The Society of the Friends of England was an organization with people such as Damat Ferid Pasha and Said Molla, and fervently supported the idea of the British mandate. It was founded on May 20, 1919 with the main purpose of inciting unrest in Anatolia to stop the nationalist movement of independence, and received financial support of the British to this end. Every local protest started against the Turkish War of Independence was somehow linked to this society. Another method of this group was to use various publications to discredit the Ankara government in the eyes of the Istanbul public, while building public opinion in favor of the British deep state.
Said Molla, one of the co-founders, launched a full-on propaganda war in Istanbul with his daily Yeni Istanbul. Later it became clear that he was paid 300 Lira a month from the British Embassy. The founding declaration was penned by Dr. Abdullah Cevdet, who had peculiar ideas like improving the Turkish race with stallion men from Europe because Turks were supposedly primitive (the noble Turkish Nation is above such statements). The society managed to obtain 53 thousand members in the first three months after its inception. On May 23, 1919, Said Molla sent a telegram to all Mayors claiming that the only way of salvation was accepting the British mandate.(SOURCE)
Mustafa Kemal Atatürk mentioned the purpose of this society and their members in his famous Nutuk (The Great Speech):
One of the most important of these, the “Society of the Friends of England” is worthy of special mention. It does not follow from its name that its members were necessarily friends of England. In my opinion, the founders of this society were people who thought, before anything else, of their own safety and their own particular interests, and who tried to secure both by inducing Lloyd George’s Government to afford them English protection. I wonder whether these misguided persons really imagined for a moment that the English Government had any idea at all of maintaining and preserving the Ottoman State in its integrity?
… Certain English adventurers, for instance a clergyman named Frew, also belonged to this Society. To judge from the energy the latter displayed, he was practically its chairman. The Society had a double face and a twofold character. On the one hand, it openly sought the protection of England by methods inspired by civilisation. On the other, it worked in secret and showed that its real aim was to incite the people to revolt by forming organisations in the interior, to paralyse the national conscience and encourage foreign countries to interfere. These were the treacherous designs underlying the work of the secret section of the Society. We shall see later how Said Molla played just as active a part, or even a still more important one, in this secret work as in the public enterprises of the Society. What I have just said about this Society will become much clearer to you when I enter into further particulars later on and lay before you certain documents which will astonish you.(Mustafa Kemal Atatürk, Nutuk [The Great Speech])

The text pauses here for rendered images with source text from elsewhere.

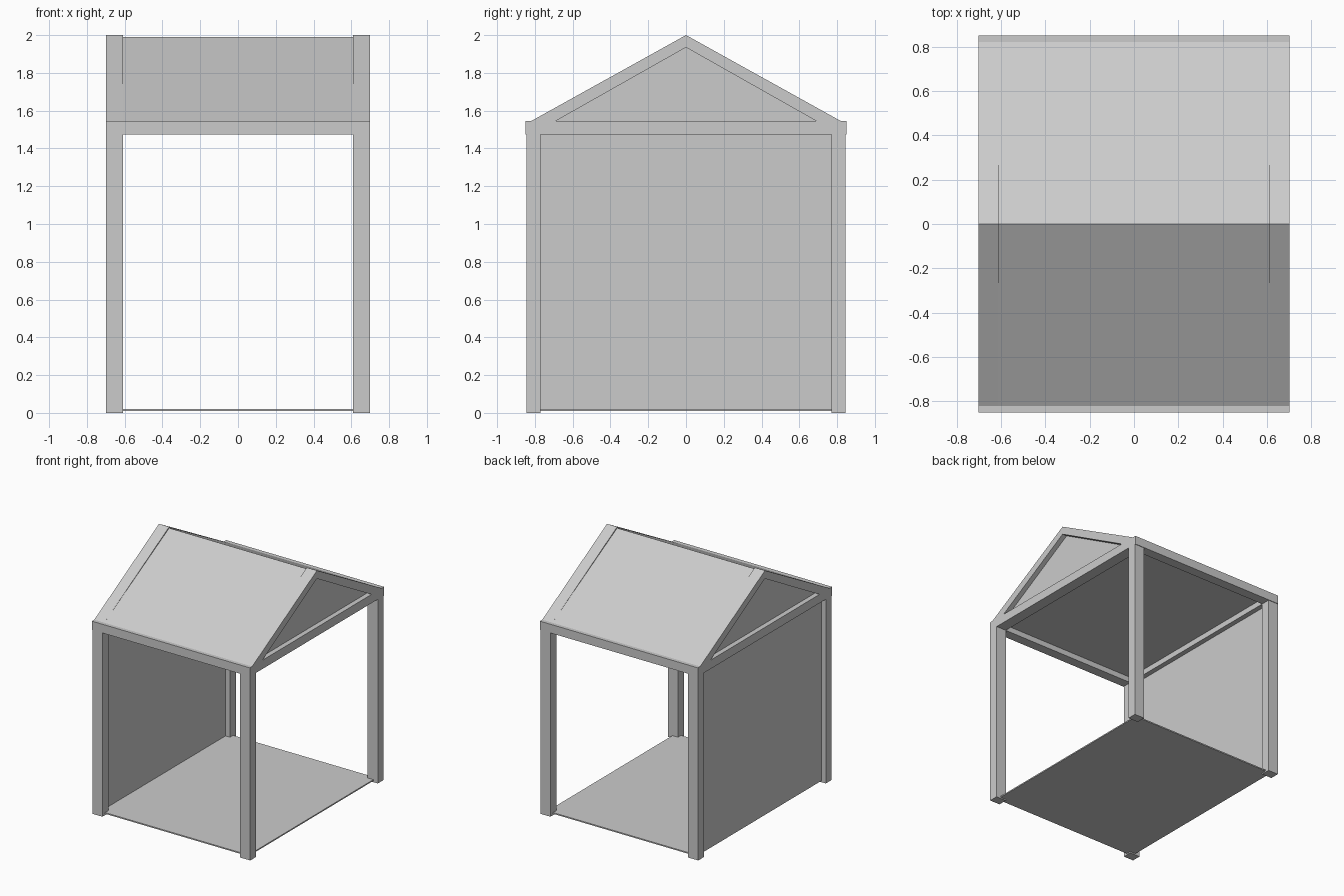
import bpy
import bmesh

if "Cube" in bpy.data.objects:
    bpy.data.objects.remove(bpy.data.objects["Cube"])

X, Y = 0.70, 0.85          # half width, half depth
PX, PY = 0.09, 0.08        # post section
BEAM, EAVE = 1.475, 1.545  # beam underside and top


def profile_x(name, pts, x0, x1):
    """Extrude a (y, z) outline along x."""
    bm = bmesh.new()
    face = bm.faces.new([bm.verts.new((x0, y, z)) for y, z in pts])
    res = bmesh.ops.extrude_face_region(bm, geom=[face])
    verts = [v for v in res["geom"] if isinstance(v, bmesh.types.BMVert)]
    bmesh.ops.translate(bm, verts=verts, vec=(x1 - x0, 0, 0))
    bmesh.ops.recalc_face_normals(bm, faces=bm.faces[:])
    mesh = bpy.data.meshes.new(name)
    bm.to_mesh(mesh)
    bm.free()
    obj = bpy.data.objects.new(name, mesh)
    bpy.context.collection.objects.link(obj)
    return obj


def box(name, x0, x1, y0, y1, z0, z1):
    return profile_x(name, [(y0, z0), (y1, z0), (y1, z1), (y0, z1)], x0, x1)


def span(s, a, b):
    return sorted((s * a, s * b))


# Corner posts
for sx, side in ((-1, "left"), (1, "right")):
    for sy, end in ((-1, "front"), (1, "back")):
        box(f"{end}_{side}_post", *span(sx, X - PX, X), *span(sy, Y - PY, Y - 0.005), 0, BEAM)

# Eave beams along the front and back
for sy, end in ((-1, "front"), (1, "back")):
    box(f"{end}_beam", -X, X, *span(sy, Y - PY, Y), BEAM, EAVE)

# Each end: tie beam, rafter pair and recessed gable panel
rafters = [(-0.82, EAVE), (0, 2.0), (0.82, EAVE), (0.69, EAVE), (0, 1.935), (-0.69, EAVE)]
for sx, side in ((-1, "left"), (1, "right")):
    outer = span(sx, X - PX, X)
    box(f"{side}_beam", *outer, -Y + PY, Y - PY, BEAM, EAVE)
    profile_x(f"{side}_rafters", rafters, *outer)
    profile_x(f"{side}_gable_panel", [(-0.72, EAVE), (0.72, EAVE), (0, 1.95)],
              *span(sx, 0.65, 0.66))

# Roof covering, just below the rafter tops
profile_x("roof", [(-0.82, EAVE), (0, 1.99), (0.82, EAVE), (0.80, EAVE), (0, 1.978), (-0.80, EAVE)],
          -X + PX, X - PX)

# Ceiling, floor and left wall panels
box("ceiling", -0.65, 0.65, -0.81, 0.81, 1.52, 1.53)
box("floor", -0.66, 0.66, -0.81, 0.81, 0.01, 0.02)
box("left_wall", -0.66, -0.65, -0.81, 0.81, 0.02, 1.50)
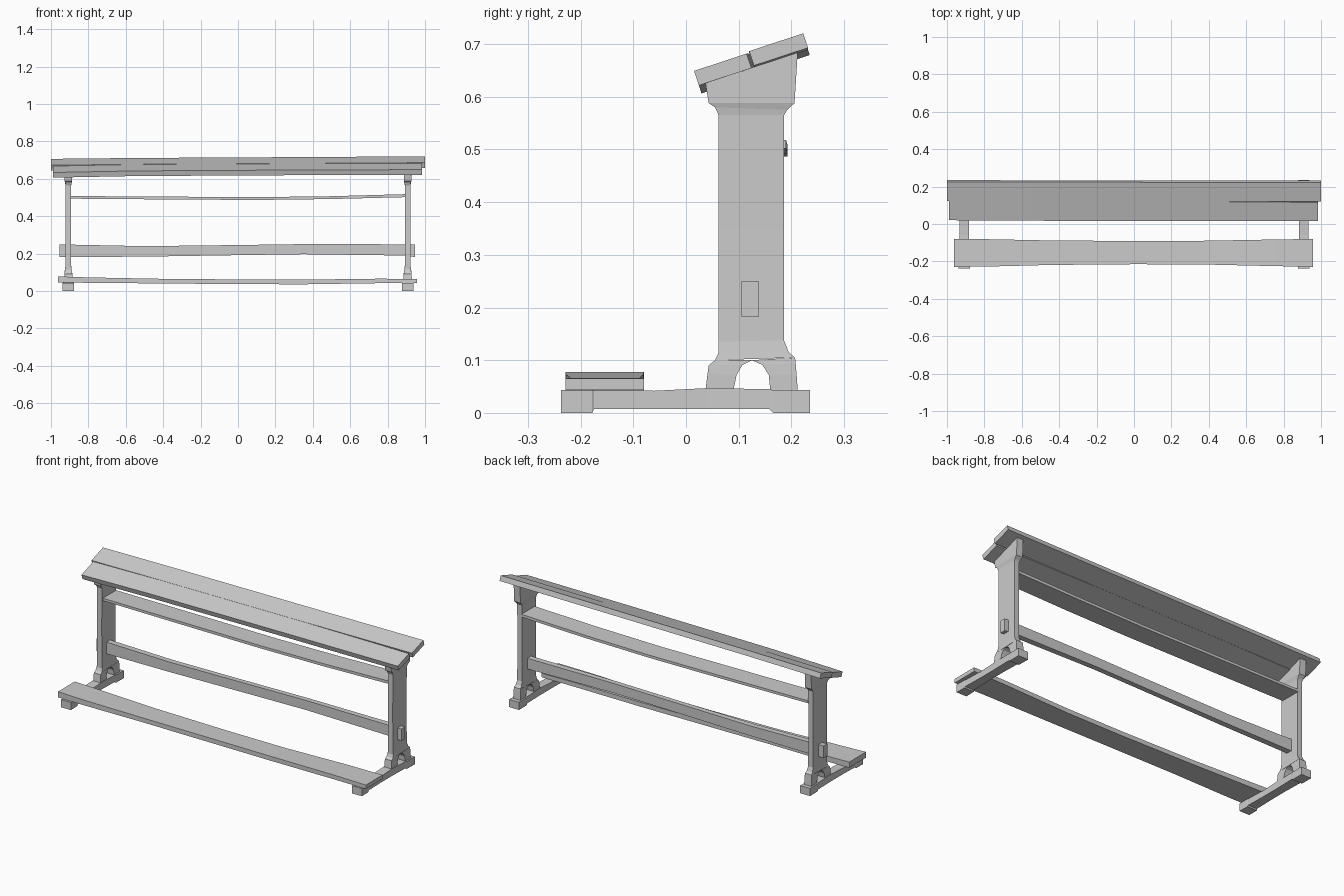
import bpy, bmesh, math


def loft(name, chains):
    """Skin one or more chains of four-cornered sections into one object."""
    bm = bmesh.new()
    for sections in chains:
        rings = [[bm.verts.new(p) for p in s] for s in sections]
        for a, b in zip(rings, rings[1:]):
            for i in range(4):
                j = (i + 1) % 4
                bm.faces.new((a[i], a[j], b[j], b[i]))
        bm.faces.new(rings[0])
        bm.faces.new(rings[-1])
    bmesh.ops.recalc_face_normals(bm, faces=bm.faces)
    me = bpy.data.meshes.new(name)
    bm.to_mesh(me)
    bm.free()
    ob = bpy.data.objects.new(name, me)
    bpy.context.collection.objects.link(ob)
    return ob


def plank(name, stations):
    """Worn board running along x: stations are (x, y0, y1, z0, z1)."""
    loft(name, [[[(x, y0, z0), (x, y1, z0), (x, y1, z1), (x, y0, z1)]
                 for x, y0, y1, z0, z1 in stations]])


def level(cx, y0, z0, y1, z1, h):
    """Cross-section of a post, h is half its thickness."""
    return [(cx - h, y0, z0), (cx + h, y0, z0), (cx + h, y1, z1), (cx - h, y1, z1)]


# Post shape as (front y, front z, back y, back z, half thickness)
POST = [(.055, .100, .207, .105, .020), (.062, .115, .195, .115, .018),
        (.062, .135, .186, .138, .015), (.062, .350, .186, .350, .014),
        (.062, .565, .186, .565, .015), (.055, .580, .192, .575, .017),
        (.043, .588, .206, .588, .020), (.037, .626, .212, .684, .019)]
FRONT_LEG = [(.037, .043, .090, .043, .022), (.041, .075, .096, .072, .022),
             (.043, .090, .107, .091, .021), (.055, .100, .125, .100, .020)]
BACK_LEG = [(.160, .043, .212, .043, .022), (.157, .072, .210, .072, .022),
            (.145, .091, .208, .095, .021), (.125, .100, .207, .105, .020)]
# Foot shape as (y, bottom, top, half width)
FOOT = [(-.237, 0, .043, .031), (-.178, 0, .043, .030), (-.175, .007, .043, .028),
        (-.06, .007, .042, .025), (.04, .007, .047, .025), (.158, .007, .045, .028),
        (.166, 0, .043, .030), (.235, 0, .043, .031)]

# End frames
for side, s in (("left", -1), ("right", 1)):
    cx = s * .907
    loft(side + "_post", [[level(cx, *v) for v in c] for c in (POST, FRONT_LEG, BACK_LEG)])
    loft(side + "_foot", [[[(cx - h, y, b), (cx + h, y, b), (cx + h, y, t), (cx - h, y, t)]
                           for y, b, t, h in FOOT]])

# Foot rest
plank("foot_rest", [(-.962, -.229, -.080, .046, .078), (-.80, -.228, -.081, .044, .073),
                    (-.45, -.219, -.088, .041, .066), (0, -.215, -.091, .037, .062),
                    (.35, -.216, -.090, .036, .061), (.75, -.225, -.083, .042, .066),
                    (.957, -.229, -.080, .043, .065)])

# Stretcher with through tenons
plank("stretcher", [(-.955, .105, .138, .182, .250), (-.89, .105, .138, .182, .248),
                    (-.50, .106, .137, .184, .240), (0, .107, .136, .192, .246),
                    (.35, .107, .136, .197, .251), (.89, .105, .138, .190, .250),
                    (.945, .105, .138, .182, .250)])

# Book shelf under the desk top
plank("book_shelf", [(-.895, .072, .190, .494, .508), (-.4, .073, .193, .490, .505),
                     (.1, .074, .193, .487, .502), (.5, .073, .193, .492, .507),
                     (.895, .072, .190, .502, .518)])

# Sloping desk top boards: stations are (x, start, end, lift) along the slope
A = math.radians(18.2)


def slope_board(name, stations, thick=.029):
    def pt(x, u, n):
        return (x, .015 + u * math.cos(A) - n * math.sin(A),
                .650 + u * math.sin(A) + n * math.cos(A))
    loft(name, [[[pt(x, u0, k - thick), pt(x, u1, k - thick), pt(x, u1, k), pt(x, u0, k)]
                 for x, u0, u1, k in stations]])


slope_board("front_top_board", [(-.990, 0, .110, -.017), (-.55, 0, .110, -.008),
                                (.33, 0, .110, -.003), (.985, 0, .105, -.001)])
slope_board("back_top_board", [(-1, .110, .218, -.012), (-.55, .110, .218, -.007),
                               (.33, .110, .218, -.002), (1, .111, .219, .002)])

Clergyman Frew, whom Atatürk mentions in his Great Speech, was the chief of British intelligence in Istanbul. He held British communication codes, which Ali Rıza Bey from the Karakol Society (a secret society within the Istanbul government of the Ottoman Empire whose purpose was to assist the efforts of nationalist forces) stole and broke. This unraveled the planned uprising in Diyarbakir by the Bedirhan tribe under the auspices of Damat Ferid Pasha. Mustafa Kemal Pasha, after being informed directly about the details, which were all in Frew’s file, was able to take necessary precautions.
The British propaganda in Istanbul wasn’t only from the Society of the Friends of England. Refi Cevat Ulunay’s daily Alemdar printed an editorial on the day Atatürk arrived at Samsun, entitled ‘Who We Want’. It read: “Instead of getting another limb torn every day, let’s surrender our skin to a doctor and let’s save ourselves. Anglo-Saxons are able to breathe such strong life to wherever they are that they bring that community to a position where it will be a strong candidate for the future.“
Grand Vizier Ahmet Tevfik Pasha, who succeeded Damat Ferid Pasha, as soon as he took up his position on November 11, gave an interview to The Daily Mail and said that ‘their purpose was bringing back the old friendship with England and that it was essential the Allied Powers placed the Ottomans under the disposal of experienced people’.(SOURCE)